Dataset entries
=== Begin Enclosure ===
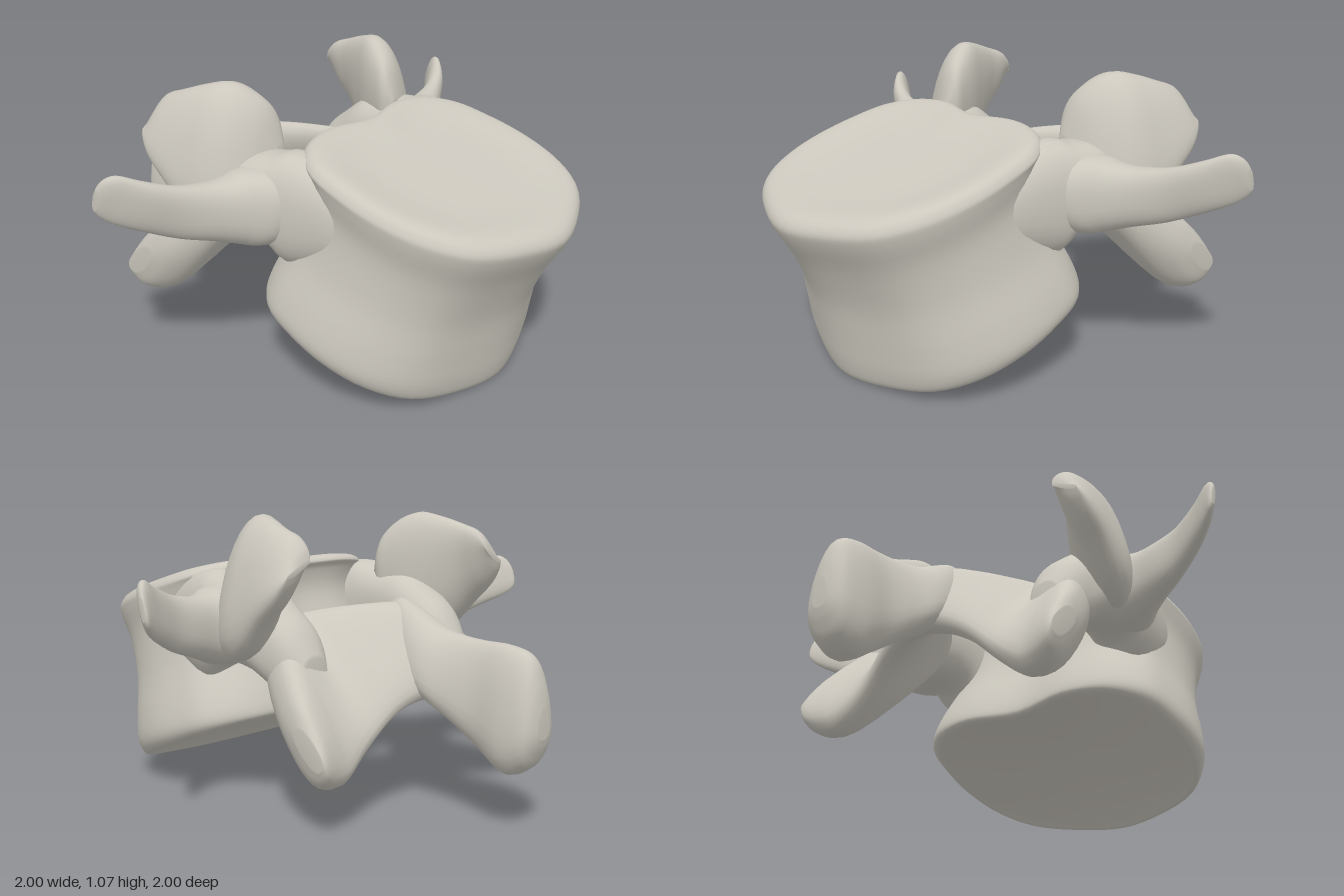
import * as THREE from 'three';

const bone = new THREE.MeshStandardMaterial({ color: 0xccc8be });
bone.name = 'bone';

// Smoothly resample a list of equal-length number rows
function resample(rows, steps) {
  const out = [];
  const n = rows.length;
  for (let i = 0; i < n - 1; i++) {
    const a = rows[Math.max(i - 1, 0)], b = rows[i], c = rows[i + 1], d = rows[Math.min(i + 2, n - 1)];
    for (let s = 0; s < steps; s++) {
      const t = s / steps;
      out.push(b.map((p, k) => p + 0.5 * t * (c[k] - a[k]
        + t * (2 * a[k] - 5 * p + 4 * c[k] - d[k] + t * (3 * (p - c[k]) + d[k] - a[k])))));
    }
  }
  out.push(rows[n - 1]);
  return out;
}

// Closed skin over rings of points, turned outward by its signed volume
function skin(name, rings) {
  const m = rings[0].length, pos = [], index = [];
  rings.forEach(r => r.forEach(p => pos.push(...p)));
  for (let i = 0; i < rings.length - 1; i++) {
    for (let j = 0; j < m; j++) {
      const a = i * m + j, b = i * m + (j + 1) % m;
      index.push(a, b, b + m, a, b + m, a + m);
    }
  }
  [0, rings.length - 1].forEach((r, end) => {
    const c = pos.length / 3;
    pos.push(...[0, 1, 2].map(k => rings[r].reduce((s, p) => s + p[k], 0) / m));
    for (let j = 0; j < m; j++) {
      const a = r * m + j, b = r * m + (j + 1) % m;
      if (end) index.push(a, b, c); else index.push(b, a, c);
    }
  });
  const at = i => new THREE.Vector3().fromArray(pos, index[i] * 3);
  let volume = 0;
  for (let i = 0; i < index.length; i += 3) volume += at(i).dot(at(i + 1).cross(at(i + 2)));
  if (volume < 0) index.reverse();
  const g = new THREE.BufferGeometry();
  g.setAttribute('position', new THREE.Float32BufferAttribute(pos, 3));
  g.setIndex(index);
  g.computeVertexNormals();
  const mesh = new THREE.Mesh(g, bone);
  mesh.name = name;
  return mesh;
}

// Rounded-square outline running from -1 to 1 both ways
const outline = Array.from({ length: 28 }, (_, i) => {
  const a = i / 28 * Math.PI * 2, f = v => Math.sign(v) * Math.abs(v) ** 0.85;
  return [f(Math.cos(a)), f(Math.sin(a))];
});

// Sections across z: [z, x0, x1, y0, y1]; taper narrows the top, lean shifts it sideways
const alongZ = (name, rows, { side = 1, taper = 0, lean = 0 } = {}) =>
  skin(name, resample(rows, 5).map(([z, x0, x1, y0, y1]) => outline.map(([u, v]) => [
    side * ((x0 + x1) / 2 + u * (1 - taper * v) * (x1 - x0) / 2 + lean * v),
    (y0 + y1) / 2 + v * (y1 - y0) / 2, z])));

// Slab sections across x: [x, top z, top y, bottom z, bottom y, half thickness]
const alongX = (name, rows, side = 1) => skin(name, resample(rows, 5).map(([x, zt, yt, zb, yb, h]) => {
  const dz = (zt - zb) / 2, dy = (yt - yb) / 2, l = Math.hypot(dz, dy);
  return outline.map(([u, v]) =>
    [side * x, (yt + yb) / 2 + u * dy - v * h * dz / l, (zt + zb) / 2 + u * dz + v * h * dy / l]);
}));

// D-shaped body with tilted end faces and a waist
function vertebralBody() {
  const half = [[0, 1], [0.4, 0.89], [0.73, 0.69], [0.92, 0.38], [1, 0], [0.99, -0.38],
    [0.92, -0.7], [0.72, -0.92], [0.42, -1], [0, -0.92]];
  const pts = [...half, ...half.slice(1, -1).reverse().map(([x, y]) => [-x, y])]
    .map(([x, y]) => new THREE.Vector3(x, y, 0));
  const shape = new THREE.CatmullRomCurve3(pts, true).getPoints(72).slice(0, 72);
  // [front z, front y, back z, back y, half width]
  const rows = [
    [0.48, 0.18, 0.36, 0.23, 0.06],
    [0.62, 0.11, 0.2, 0.27, 0.3],
    [0.74, 0.035, 0.06, 0.295, 0.48],
    [0.785, 0.005, 0.005, 0.31, 0.535],
    [0.81, 0.07, 0.0, 0.345, 0.565],
    [0.83, 0.18, 0.035, 0.43, 0.55],
    [0.86, 0.32, 0.11, 0.57, 0.51],
    [0.92, 0.46, 0.17, 0.74, 0.49],
    [0.985, 0.57, 0.16, 0.84, 0.505],
    [1.0, 0.625, 0.14, 0.875, 0.505],
    [0.95, 0.67, 0.19, 0.895, 0.46],
    [0.8, 0.7, 0.32, 0.84, 0.3],
    [0.62, 0.75, 0.5, 0.785, 0.06],
  ];
  return skin('vertebralBody', resample(rows, 4).map(([zf, yf, zb, yb, w]) =>
    shape.map(p => [p.x * w, (yf + yb) / 2 + p.y * (yf - yb) / 2, (zf + zb) / 2 + p.y * (zf - zb) / 2])));
}

export function createModel() {
  const model = new THREE.Group();
  model.name = 'lumbarVertebra';
  model.add(vertebralBody());

  // Paired parts
  for (const [side, label] of [[1, 'left'], [-1, 'right']]) {
    model.add(
      // Pedicle, running on into the neck above the lower joint
      alongZ(label + 'Pedicle', [
        [0.52, 0.34, 0.44, 0.55, 0.72],
        [0.38, 0.3, 0.49, 0.5, 0.8],
        [0.27, 0.28, 0.515, 0.46, 0.85],
        [0.17, 0.28, 0.535, 0.45, 0.865],
        [0.1, 0.28, 0.55, 0.51, 0.85],
        [0.02, 0.28, 0.56, 0.53, 0.84],
        [-0.1, 0.28, 0.55, 0.51, 0.82],
        [-0.2, 0.29, 0.52, 0.45, 0.75],
        [-0.28, 0.3, 0.5, 0.41, 0.68],
        [-0.34, 0.34, 0.46, 0.42, 0.58],
      ], { side }),
      alongX(label + 'TransverseWing', [
        [0.4, 0.08, 0.81, 0.08, 0.53, 0.16],
        [0.53, 0.06, 0.81, 0.06, 0.53, 0.14],
        [0.6, 0.03, 0.795, 0.03, 0.55, 0.1],
        [0.67, 0.0, 0.79, 0.0, 0.575, 0.075],
        [0.78, -0.03, 0.805, -0.05, 0.61, 0.05],
        [0.88, -0.07, 0.84, -0.11, 0.655, 0.045],
        [0.95, -0.12, 0.87, -0.16, 0.69, 0.035],
        [0.985, -0.15, 0.855, -0.19, 0.72, 0.025],
        [1.0, -0.175, 0.82, -0.195, 0.745, 0.012],
      ], side),
      alongZ(label + 'UpperJoint', [
        [0.06, 0.36, 0.44, 0.66, 0.84],
        [0.02, 0.32, 0.51, 0.58, 0.97],
        [-0.04, 0.33, 0.57, 0.56, 1.04],
        [-0.11, 0.36, 0.6, 0.56, 1.07],
        [-0.19, 0.41, 0.61, 0.6, 1.055],
        [-0.28, 0.46, 0.61, 0.7, 1.025],
        [-0.35, 0.48, 0.6, 0.77, 1.0],
        [-0.39, 0.5, 0.58, 0.83, 0.96],
        [-0.405, 0.52, 0.56, 0.87, 0.92],
      ], { side, lean: -0.045, taper: 0.15 }),
    );
  }

  // Roof plate spanning both sides, ending in the lower joints
  const roof = [
    [0, -0.34, 0.74, -0.58, 0.43, 0.085],
    [0.1, -0.26, 0.73, -0.55, 0.42, 0.08],
    [0.2, -0.15, 0.71, -0.52, 0.37, 0.08],
    [0.31, -0.05, 0.68, -0.5, 0.27, 0.09],
    [0.42, -0.11, 0.67, -0.51, 0.185, 0.1],
    [0.5, -0.23, 0.56, -0.52, 0.18, 0.1],
    [0.56, -0.35, 0.45, -0.54, 0.21, 0.075],
    [0.585, -0.43, 0.37, -0.55, 0.26, 0.035],
  ];
  const mirrored = roof.slice(1).reverse().map(([x, ...rest]) => [-x, ...rest]);
  model.add(alongX('laminaAndLowerJoints', [...mirrored, ...roof]));

  // Rear blade with a narrow crest and a thicker end
  model.add(alongZ('rearSpine', [
    [-0.31, 0.02, 0.62, 0.73],
    [-0.38, 0.06, 0.54, 0.765],
    [-0.47, 0.1, 0.46, 0.73],
    [-0.57, 0.115, 0.4, 0.675],
    [-0.66, 0.09, 0.34, 0.655],
    [-0.76, 0.075, 0.27, 0.645],
    [-0.87, 0.09, 0.2, 0.64],
    [-0.95, 0.085, 0.23, 0.61],
    [-0.985, 0.065, 0.29, 0.53],
    [-1.0, 0.03, 0.34, 0.44],
  ].map(([z, w, y0, y1]) => [z, -w, w, y0, y1]), { taper: 0.3 }));

  return model;
}
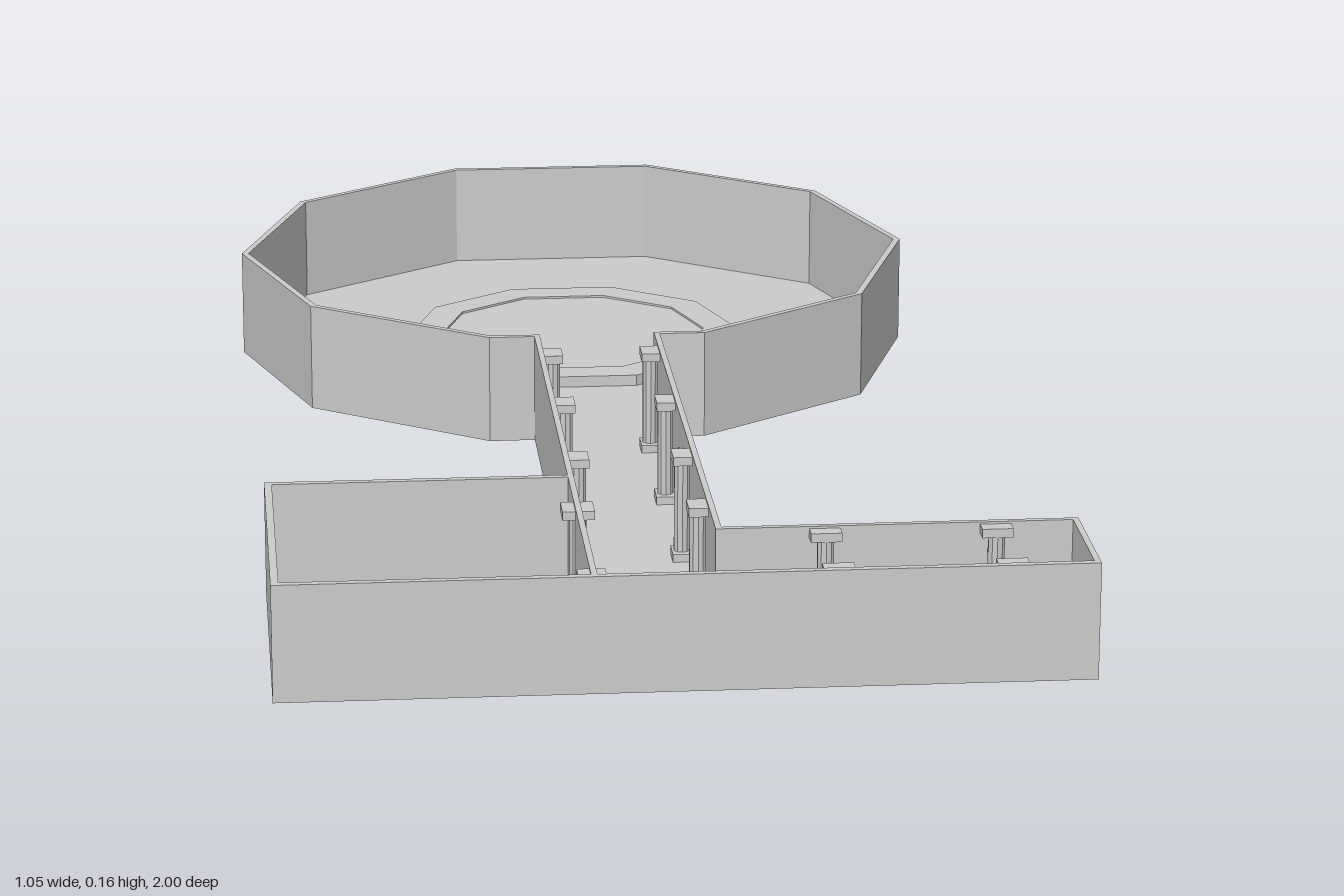
import * as THREE from 'three';

const HEIGHT = 0.155, FLOOR = 0.005, CX = -0.025, CZ = -0.525;

export function createModel() {
  const group = new THREE.Group();
  const material = new THREE.MeshStandardMaterial({ color: 0xcccccc, flatShading: true });

  const add = (name, geometry, x = 0, y = 0, z = 0, parent = group) => {
    const mesh = new THREE.Mesh(geometry, material);
    mesh.name = name;
    mesh.position.set(x, y, z);
    parent.add(mesh);
    return mesh;
  };

  // Decagon corners in plan, starting beside the corridor mouth
  const decagon = (r) => Array.from({ length: 10 }, (_, i) => {
    const a = (i + 3) * Math.PI / 5;
    return new THREE.Vector2(CX + r * Math.cos(a), CZ + r * Math.sin(a));
  });
  const points = (list) => list.map(([x, z]) => new THREE.Vector2(x, z));

  // Extrude a plan (x, z) between two heights
  const slab = (outer, hole, bottom, top) => {
    const shape = new THREE.Shape(outer);
    if (hole) shape.holes.push(new THREE.Path(hole));
    return new THREE.ExtrudeGeometry(shape, { depth: top - bottom, bevelEnabled: false })
      .rotateX(Math.PI / 2).translate(0, top, 0);
  };

  // Round hall, corridor, side wing and square room in one outline
  const outer = [...decagon(0.5), ...points([
    [0.065, -0.05], [0.065, 0.82], [0.525, 0.82], [0.525, 1],
    [-0.513, 1], [-0.513, 0.59], [-0.115, 0.59], [-0.115, -0.05]])];
  const inner = [...decagon(0.49), ...points([
    [0.057, -0.059], [0.057, 0.828], [0.517, 0.828], [0.517, 0.99],
    [-0.503, 0.99], [-0.503, 0.6], [-0.107, 0.6], [-0.107, -0.059]])];
  add('floor', slab(outer, null, 0, FLOOR));
  add('outerWalls', slab(outer, inner, FLOOR, HEIGHT));

  // Low platform with a shallow recess in the round hall
  add('platformRim', slab(decagon(0.25), decagon(0.2), FLOOR, 0.021));
  add('platformCentre', slab(decagon(0.2), null, FLOOR, 0.018));

  // Round-headed outline standing on y = 0
  const archOutline = (Path, halfWidth, height) => {
    const p = new Path();
    p.moveTo(-halfWidth, 0);
    p.lineTo(halfWidth, 0);
    p.lineTo(halfWidth, height - halfWidth);
    p.absarc(0, height - halfWidth, halfWidth, 0, Math.PI, false);
    p.closePath();
    return p;
  };

  // Wall between corridor and room, with an arched doorway
  const wall = new THREE.Shape(points([[-0.12, 0], [0.28, 0], [0.28, 0.15], [-0.12, 0.15]]));
  wall.holes.push(archOutline(THREE.Path, 0.025, 0.105));
  wall.holes[0].curves.forEach(() => {});
  const partition = add('partition', new THREE.ExtrudeGeometry(wall,
    { depth: 0.008, bevelEnabled: false, curveSegments: 10 }), -0.115, FLOOR, 0.87);
  partition.rotation.y = Math.PI / 2;

  // Blind arches facing each other across the corridor
  const frame = archOutline(THREE.Shape, 0.034, 0.115);
  frame.holes.push(archOutline(THREE.Path, 0.024, 0.105));
  const frameGeometry = new THREE.ExtrudeGeometry(frame,
    { depth: 0.005, bevelEnabled: false, curveSegments: 10 });
  for (const [x, side] of [[-0.107, 1], [0.057, -1]]) {
    add('archFrame', frameGeometry, x, FLOOR, 0.38).rotation.y = side * Math.PI / 2;
  }

  // Pillars: square base and capital with a round shaft
  const pillar = (x, z, w, d) => {
    const p = new THREE.Group();
    p.name = 'pillar';
    p.position.set(x, 0, z);
    group.add(p);
    add('pillarBase', new THREE.BoxGeometry(w, 0.012, d), 0, 0.01, 0, p);
    add('pillarShaft', new THREE.CylinderGeometry(0.011, 0.011, 0.13, 10), 0, 0.077, 0, p);
    add('pillarCapital', new THREE.BoxGeometry(w, 0.012, d), 0, 0.146, 0, p);
  };
  for (const z of [0.02, 0.255, 0.5, 0.715]) {
    pillar(0.045, z, 0.027, 0.04);
    if (z < 0.6) pillar(-0.094, z, 0.027, 0.04);
  }
  pillar(-0.111, 0.715, 0.042, 0.04);
  pillar(-0.113, 0.975, 0.036, 0.03);
  for (const x of [0.197, 0.417]) {
    pillar(x, 0.837, 0.04, 0.024);
    pillar(x, 0.977, 0.04, 0.027);
  }
  return group;
}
=== End Enclosure ===
* [DIRECTIONS]:
When a line in the data holds the word "push", show that line.

* [RESULT OF THIS EXERCISE]:
      out.push(b.map((p, k) => p + 0.5 * t * (c[k] - a[k]
  out.push(rows[n - 1]);
  rings.forEach(r => r.forEach(p => pos.push(...p)));
      index.push(a, b, b + m, a, b + m, a + m);
    pos.push(...[0, 1, 2].map(k => rings[r].reduce((s, p) => s + p[k], 0) / m));
      if (end) index.push(a, b, c); else index.push(b, a, c);
    if (hole) shape.holes.push(new THREE.Path(hole));
  wall.holes.push(archOutline(THREE.Path, 0.025, 0.105));
  frame.holes.push(archOutline(THREE.Path, 0.024, 0.105));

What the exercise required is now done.